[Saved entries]
+ + + +

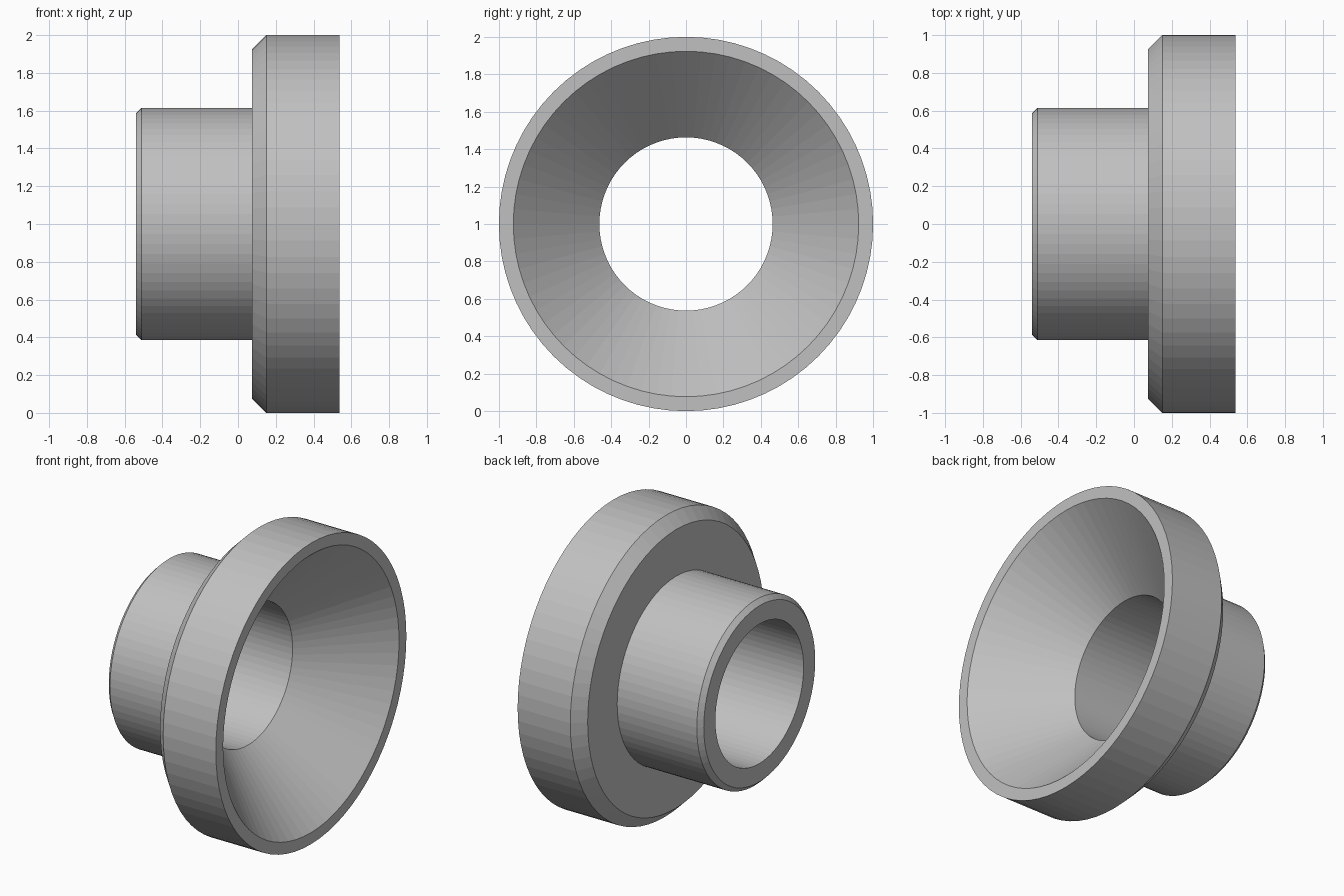
import bpy, bmesh, math
from mathutils import Matrix, Vector

cube = bpy.data.objects.get("Cube")
if cube:
    bpy.data.objects.remove(cube, do_unlink=True)

SEGMENTS = 72

# One plain grey
grey = bpy.data.materials.new("plain grey")
grey.use_nodes = True
colour = (0.53, 0.53, 0.53, 1)
grey.diffuse_color = colour
grey.node_tree.nodes["Principled BSDF"].inputs["Base Color"].default_value = colour


def lathe(name, profile, centre_z):
    """Spin a closed (x, radius) profile around the x axis."""
    bm = bmesh.new()
    verts = [bm.verts.new((x, 0, r)) for x, r in profile]
    edges = [bm.edges.new((v, verts[(i + 1) % len(verts)])) for i, v in enumerate(verts)]
    bmesh.ops.spin(bm, geom=verts + edges, cent=(0, 0, 0), axis=(1, 0, 0),
                   angle=math.tau, steps=SEGMENTS, use_merge=True)
    bmesh.ops.remove_doubles(bm, verts=bm.verts, dist=1e-5)
    bmesh.ops.recalc_face_normals(bm, faces=bm.faces)
    bm.transform(Matrix.Translation(Vector((0, 0, centre_z))))
    mesh = bpy.data.meshes.new(name)
    bm.to_mesh(mesh)
    bm.free()
    mesh.materials.append(grey)
    obj = bpy.data.objects.new(name, mesh)
    bpy.context.collection.objects.link(obj)
    return obj


# Flanged bushing: straight bore through the hub, conical mouth through the flange
lathe("flanged_bushing", [
    (-0.54, 0.463), (-0.54, 0.585),   # hub end
    (-0.51, 0.615), (0.075, 0.615),   # hub chamfer and wall
    (0.075, 0.925), (0.15, 1.0),      # flange back and chamfer
    (0.537, 1.0), (0.537, 0.923),     # flange wall and rim
    (0.077, 0.463),                   # foot of the cone
], 1.0)
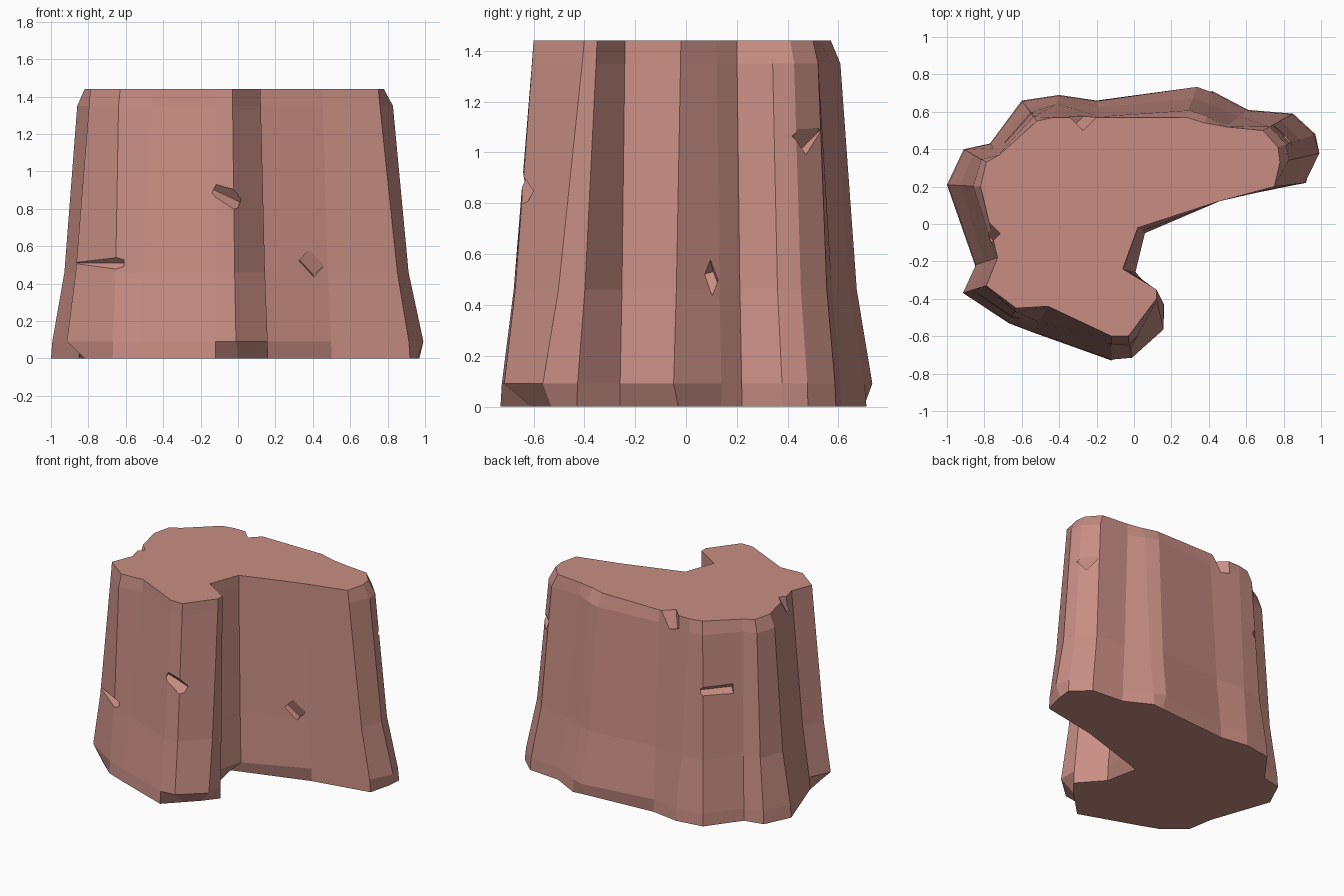
import bpy
import bmesh
from mathutils import Vector, Euler
from math import radians

default = bpy.data.objects.get("Cube")
if default:
    bpy.data.objects.remove(default, do_unlink=True)

CM = 0.01
HEIGHT = 1.44

# Vertical edges of the rock: foot x, y and crown x, y in hundredths
edges = [
    (-100, 21, -82, 20), (-91, 40, -79, 33), (-77, 43, -72, 37),
    (-60, 66, -52, 55), (-40, 69, -43, 57), (-20, 66, -18, 57),
    (34, 74, 28, 57), (42, 71, 38, 54), (61, 61, 49, 52),
    (85, 59, 69, 50), (97, 48, 77, 41), (100, 38, 78, 33),
    (92, 22, 75, 20), (50, 14, 45, 12), (6, -5, 2, -2),
    (1, -26, -6, -24), (16, -43, 12, -35), (16, -57, 12, -40),
    (-1, -72, -3, -60), (-12, -73, -12, -60), (-54, -58, -46, -44),
    (-67, -53, -63, -45), (-92, -37, -79, -33), (-85, -22, -73, -18),
]

# Edges whose crown is chamfered, and foot corners that are broken off
chamfered = {0, 1, 3, 6, 7, 9, 10, 11, 21}
broken = {6: (34, 70), 11: (96, 38), 14: (-4, -3), 17: (8, -53),
          18: (0, -61), 22: (-82, -40)}


def ring_point(i, blend, z):
    foot, crown = Vector(edges[i][:2]), Vector(edges[i][2:])
    point = foot.lerp(crown, blend) * CM
    return point.x, point.y, z


def build_rock():
    bm = bmesh.new()
    count = range(len(edges))
    rings = []
    # Broken foot
    base = [broken.get(i, edges[i][:2]) for i in count]
    rings.append([bm.verts.new((x * CM, y * CM, 0)) for x, y in base])
    # Flared lower wall, steep upper wall, chamfer and flat crown
    rings.append([bm.verts.new(ring_point(i, 0.04, 0.09)) for i in count])
    rings.append([bm.verts.new(ring_point(i, 0.40, 0.46)) for i in count])
    rings.append([bm.verts.new(ring_point(
        i, 0.78 if i in chamfered else 0.95, 1.35)) for i in count])
    rings.append([bm.verts.new(ring_point(i, 1, HEIGHT)) for i in count])
    for low, high in zip(rings, rings[1:]):
        for i in count:
            bm.faces.new((low[i - 1], low[i], high[i], high[i - 1]))
    bm.faces.new(rings[0])
    bm.faces.new(rings[-1])
    bmesh.ops.recalc_face_normals(bm, faces=bm.faces[:])
    mesh = bpy.data.meshes.new("rock_body")
    bm.to_mesh(mesh)
    bm.free()
    rock = bpy.data.objects.new("rock_body", mesh)
    bpy.context.collection.objects.link(rock)
    return rock


def add_cutter(name, centre, size, turn):
    bpy.ops.mesh.primitive_cube_add(size=1, location=centre)
    cutter = bpy.context.object
    cutter.name = name
    cutter.scale = size
    cutter.rotation_euler = Euler([radians(a) for a in turn])
    cutter.hide_render = True
    return cutter


rock = build_rock()

# Chips struck out of the walls and the rim
cutters = [
    add_cutter("front_chip", (-0.05, -0.67, 0.87), (0.16, 0.10, 0.10), (45, 25, 10)),
    add_cutter("corner_ledge", (-0.79, -0.46, 0.51), (0.36, 0.09, 0.09), (45, 0, -28)),
    add_cutter("back_rim_chip", (-0.27, 0.62, 1.46), (0.17, 0.17, 0.22), (25, 0, 45)),
    add_cutter("side_rim_chip", (-0.82, -0.05, 1.46), (0.15, 0.15, 0.22), (0, 25, 45)),
    add_cutter("right_chip", (0.82, 0.50, 1.06), (0.09, 0.12, 0.09), (45, 20, 45)),
    add_cutter("back_ledge", (-0.64, 0.54, 0.95), (0.22, 0.09, 0.09), (45, 0, 50)),
    add_cutter("hollow_chip", (0.41, 0.09, 0.52), (0.12, 0.05, 0.12), (25, 45, 22)),
]
for cutter in cutters:
    cut = rock.modifiers.new(cutter.name, "BOOLEAN")
    cut.operation = "DIFFERENCE"
    cut.solver = "EXACT"
    cut.object = cutter

# Bake the chips and discard the helpers
bpy.context.view_layer.update()
graph = bpy.context.evaluated_depsgraph_get()
carved = bpy.data.meshes.new_from_object(rock.evaluated_get(graph))
rock.modifiers.clear()
rock.data = carved
for cutter in cutters:
    bpy.data.objects.remove(cutter, do_unlink=True)

# One clay red stone colour
stone = bpy.data.materials.new("clay_red_stone")
stone.use_nodes = True
colour = (0.58, 0.27, 0.23, 1)
stone.diffuse_color = colour
stone.node_tree.nodes["Principled BSDF"].inputs["Base Color"].default_value = colour
rock.data.materials.clear()
rock.data.materials.append(stone)
for face in rock.data.polygons:
    face.use_smooth = False
    face.material_index = 0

+ + + +

PROBLEM: Could you state how many lines above include the word "clear"? Reply with that number alone.

WRITTEN ANSWER: 2